■ **WHAT YOU HAVE TO DO**:
Your reply should contain every record, restated word for word.

Segment Start: MATERIAL FOR THIS TASK

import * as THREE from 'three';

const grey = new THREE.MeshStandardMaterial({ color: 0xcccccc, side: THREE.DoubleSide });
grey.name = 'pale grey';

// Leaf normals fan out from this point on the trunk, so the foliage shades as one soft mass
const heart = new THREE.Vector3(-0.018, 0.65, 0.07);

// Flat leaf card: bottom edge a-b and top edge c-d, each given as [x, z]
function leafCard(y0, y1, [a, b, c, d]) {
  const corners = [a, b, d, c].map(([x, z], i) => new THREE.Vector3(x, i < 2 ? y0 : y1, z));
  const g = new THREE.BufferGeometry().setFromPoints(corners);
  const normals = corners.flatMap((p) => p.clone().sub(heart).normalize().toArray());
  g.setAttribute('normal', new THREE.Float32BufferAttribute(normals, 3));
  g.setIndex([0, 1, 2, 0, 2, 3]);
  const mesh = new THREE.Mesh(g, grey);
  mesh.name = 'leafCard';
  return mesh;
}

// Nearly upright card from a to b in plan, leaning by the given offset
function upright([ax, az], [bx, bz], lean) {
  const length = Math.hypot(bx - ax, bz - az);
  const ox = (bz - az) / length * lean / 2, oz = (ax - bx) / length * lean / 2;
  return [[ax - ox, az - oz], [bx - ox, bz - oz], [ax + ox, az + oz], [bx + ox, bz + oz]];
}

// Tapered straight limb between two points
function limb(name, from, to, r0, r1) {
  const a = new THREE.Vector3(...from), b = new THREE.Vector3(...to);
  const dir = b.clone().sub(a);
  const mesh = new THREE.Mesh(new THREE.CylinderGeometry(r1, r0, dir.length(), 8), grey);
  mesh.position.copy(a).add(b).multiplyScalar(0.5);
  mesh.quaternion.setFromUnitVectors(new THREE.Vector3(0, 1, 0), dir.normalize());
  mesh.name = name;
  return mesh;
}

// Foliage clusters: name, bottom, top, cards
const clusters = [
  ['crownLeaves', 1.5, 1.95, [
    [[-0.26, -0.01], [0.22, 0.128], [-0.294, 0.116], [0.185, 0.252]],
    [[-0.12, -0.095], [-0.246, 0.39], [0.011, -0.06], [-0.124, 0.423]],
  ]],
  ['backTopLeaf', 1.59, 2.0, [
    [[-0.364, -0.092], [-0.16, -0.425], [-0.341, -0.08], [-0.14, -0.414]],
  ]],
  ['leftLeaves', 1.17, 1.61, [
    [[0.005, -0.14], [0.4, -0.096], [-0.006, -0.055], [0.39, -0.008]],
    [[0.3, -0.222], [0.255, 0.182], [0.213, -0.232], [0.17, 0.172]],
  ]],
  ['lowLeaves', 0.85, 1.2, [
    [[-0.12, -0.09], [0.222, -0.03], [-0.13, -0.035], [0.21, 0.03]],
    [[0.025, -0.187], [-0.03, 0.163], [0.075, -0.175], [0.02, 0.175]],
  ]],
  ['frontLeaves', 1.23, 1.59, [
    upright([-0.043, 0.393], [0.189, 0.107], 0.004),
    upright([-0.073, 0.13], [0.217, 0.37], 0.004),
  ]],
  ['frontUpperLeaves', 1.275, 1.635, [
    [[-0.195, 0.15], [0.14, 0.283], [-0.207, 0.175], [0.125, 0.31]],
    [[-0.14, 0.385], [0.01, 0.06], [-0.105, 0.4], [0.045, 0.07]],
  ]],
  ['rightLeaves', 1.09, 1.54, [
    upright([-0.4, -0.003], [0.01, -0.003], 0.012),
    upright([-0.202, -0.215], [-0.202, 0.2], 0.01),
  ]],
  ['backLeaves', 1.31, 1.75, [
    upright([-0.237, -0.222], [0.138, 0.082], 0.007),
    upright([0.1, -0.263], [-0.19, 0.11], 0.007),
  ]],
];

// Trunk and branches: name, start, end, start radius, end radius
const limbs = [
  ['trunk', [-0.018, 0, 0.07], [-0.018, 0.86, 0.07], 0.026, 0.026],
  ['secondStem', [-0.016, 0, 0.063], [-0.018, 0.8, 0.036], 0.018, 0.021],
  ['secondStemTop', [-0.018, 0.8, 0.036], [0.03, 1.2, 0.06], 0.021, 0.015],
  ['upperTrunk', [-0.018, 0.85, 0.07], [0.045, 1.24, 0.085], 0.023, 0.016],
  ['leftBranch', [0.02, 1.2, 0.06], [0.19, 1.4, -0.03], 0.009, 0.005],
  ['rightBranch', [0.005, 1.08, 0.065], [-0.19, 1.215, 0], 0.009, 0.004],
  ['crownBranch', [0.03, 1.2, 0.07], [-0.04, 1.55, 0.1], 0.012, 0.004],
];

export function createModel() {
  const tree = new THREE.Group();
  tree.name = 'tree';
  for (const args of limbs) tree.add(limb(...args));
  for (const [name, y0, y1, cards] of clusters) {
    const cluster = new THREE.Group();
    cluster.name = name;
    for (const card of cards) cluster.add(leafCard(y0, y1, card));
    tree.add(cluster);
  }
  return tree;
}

Segment End: MATERIAL FOR THIS TASK

■ **RESPONSE TO THIS TASK**:
import * as THREE from 'three';

const grey = new THREE.MeshStandardMaterial({ color: 0xcccccc, side: THREE.DoubleSide });
grey.name = 'pale grey';

// Leaf normals fan out from this point on the trunk, so the foliage shades as one soft mass
const heart = new THREE.Vector3(-0.018, 0.65, 0.07);

// Flat leaf card: bottom edge a-b and top edge c-d, each given as [x, z]
function leafCard(y0, y1, [a, b, c, d]) {
  const corners = [a, b, d, c].map(([x, z], i) => new THREE.Vector3(x, i < 2 ? y0 : y1, z));
  const g = new THREE.BufferGeometry().setFromPoints(corners);
  const normals = corners.flatMap((p) => p.clone().sub(heart).normalize().toArray());
  g.setAttribute('normal', new THREE.Float32BufferAttribute(normals, 3));
  g.setIndex([0, 1, 2, 0, 2, 3]);
  const mesh = new THREE.Mesh(g, grey);
  mesh.name = 'leafCard';
  return mesh;
}

// Nearly upright card from a to b in plan, leaning by the given offset
function upright([ax, az], [bx, bz], lean) {
  const length = Math.hypot(bx - ax, bz - az);
  const ox = (bz - az) / length * lean / 2, oz = (ax - bx) / length * lean / 2;
  return [[ax - ox, az - oz], [bx - ox, bz - oz], [ax + ox, az + oz], [bx + ox, bz + oz]];
}

// Tapered straight limb between two points
function limb(name, from, to, r0, r1) {
  const a = new THREE.Vector3(...from), b = new THREE.Vector3(...to);
  const dir = b.clone().sub(a);
  const mesh = new THREE.Mesh(new THREE.CylinderGeometry(r1, r0, dir.length(), 8), grey);
  mesh.position.copy(a).add(b).multiplyScalar(0.5);
  mesh.quaternion.setFromUnitVectors(new THREE.Vector3(0, 1, 0), dir.normalize());
  mesh.name = name;
  return mesh;
}

// Foliage clusters: name, bottom, top, cards
const clusters = [
  ['crownLeaves', 1.5, 1.95, [
    [[-0.26, -0.01], [0.22, 0.128], [-0.294, 0.116], [0.185, 0.252]],
    [[-0.12, -0.095], [-0.246, 0.39], [0.011, -0.06], [-0.124, 0.423]],
  ]],
  ['backTopLeaf', 1.59, 2.0, [
    [[-0.364, -0.092], [-0.16, -0.425], [-0.341, -0.08], [-0.14, -0.414]],
  ]],
  ['leftLeaves', 1.17, 1.61, [
    [[0.005, -0.14], [0.4, -0.096], [-0.006, -0.055], [0.39, -0.008]],
    [[0.3, -0.222], [0.255, 0.182], [0.213, -0.232], [0.17, 0.172]],
  ]],
  ['lowLeaves', 0.85, 1.2, [
    [[-0.12, -0.09], [0.222, -0.03], [-0.13, -0.035], [0.21, 0.03]],
    [[0.025, -0.187], [-0.03, 0.163], [0.075, -0.175], [0.02, 0.175]],
  ]],
  ['frontLeaves', 1.23, 1.59, [
    upright([-0.043, 0.393], [0.189, 0.107], 0.004),
    upright([-0.073, 0.13], [0.217, 0.37], 0.004),
  ]],
  ['frontUpperLeaves', 1.275, 1.635, [
    [[-0.195, 0.15], [0.14, 0.283], [-0.207, 0.175], [0.125, 0.31]],
    [[-0.14, 0.385], [0.01, 0.06], [-0.105, 0.4], [0.045, 0.07]],
  ]],
  ['rightLeaves', 1.09, 1.54, [
    upright([-0.4, -0.003], [0.01, -0.003], 0.012),
    upright([-0.202, -0.215], [-0.202, 0.2], 0.01),
  ]],
  ['backLeaves', 1.31, 1.75, [
    upright([-0.237, -0.222], [0.138, 0.082], 0.007),
    upright([0.1, -0.263], [-0.19, 0.11], 0.007),
  ]],
];

// Trunk and branches: name, start, end, start radius, end radius
const limbs = [
  ['trunk', [-0.018, 0, 0.07], [-0.018, 0.86, 0.07], 0.026, 0.026],
  ['secondStem', [-0.016, 0, 0.063], [-0.018, 0.8, 0.036], 0.018, 0.021],
  ['secondStemTop', [-0.018, 0.8, 0.036], [0.03, 1.2, 0.06], 0.021, 0.015],
  ['upperTrunk', [-0.018, 0.85, 0.07], [0.045, 1.24, 0.085], 0.023, 0.016],
  ['leftBranch', [0.02, 1.2, 0.06], [0.19, 1.4, -0.03], 0.009, 0.005],
  ['rightBranch', [0.005, 1.08, 0.065], [-0.19, 1.215, 0], 0.009, 0.004],
  ['crownBranch', [0.03, 1.2, 0.07], [-0.04, 1.55, 0.1], 0.012, 0.004],
];

export function createModel() {
  const tree = new THREE.Group();
  tree.name = 'tree';
  for (const args of limbs) tree.add(limb(...args));
  for (const [name, y0, y1, cards] of clusters) {
    const cluster = new THREE.Group();
    cluster.name = name;
    for (const card of cards) cluster.add(leafCard(y0, y1, card));
    tree.add(cluster);
  }
  return tree;
}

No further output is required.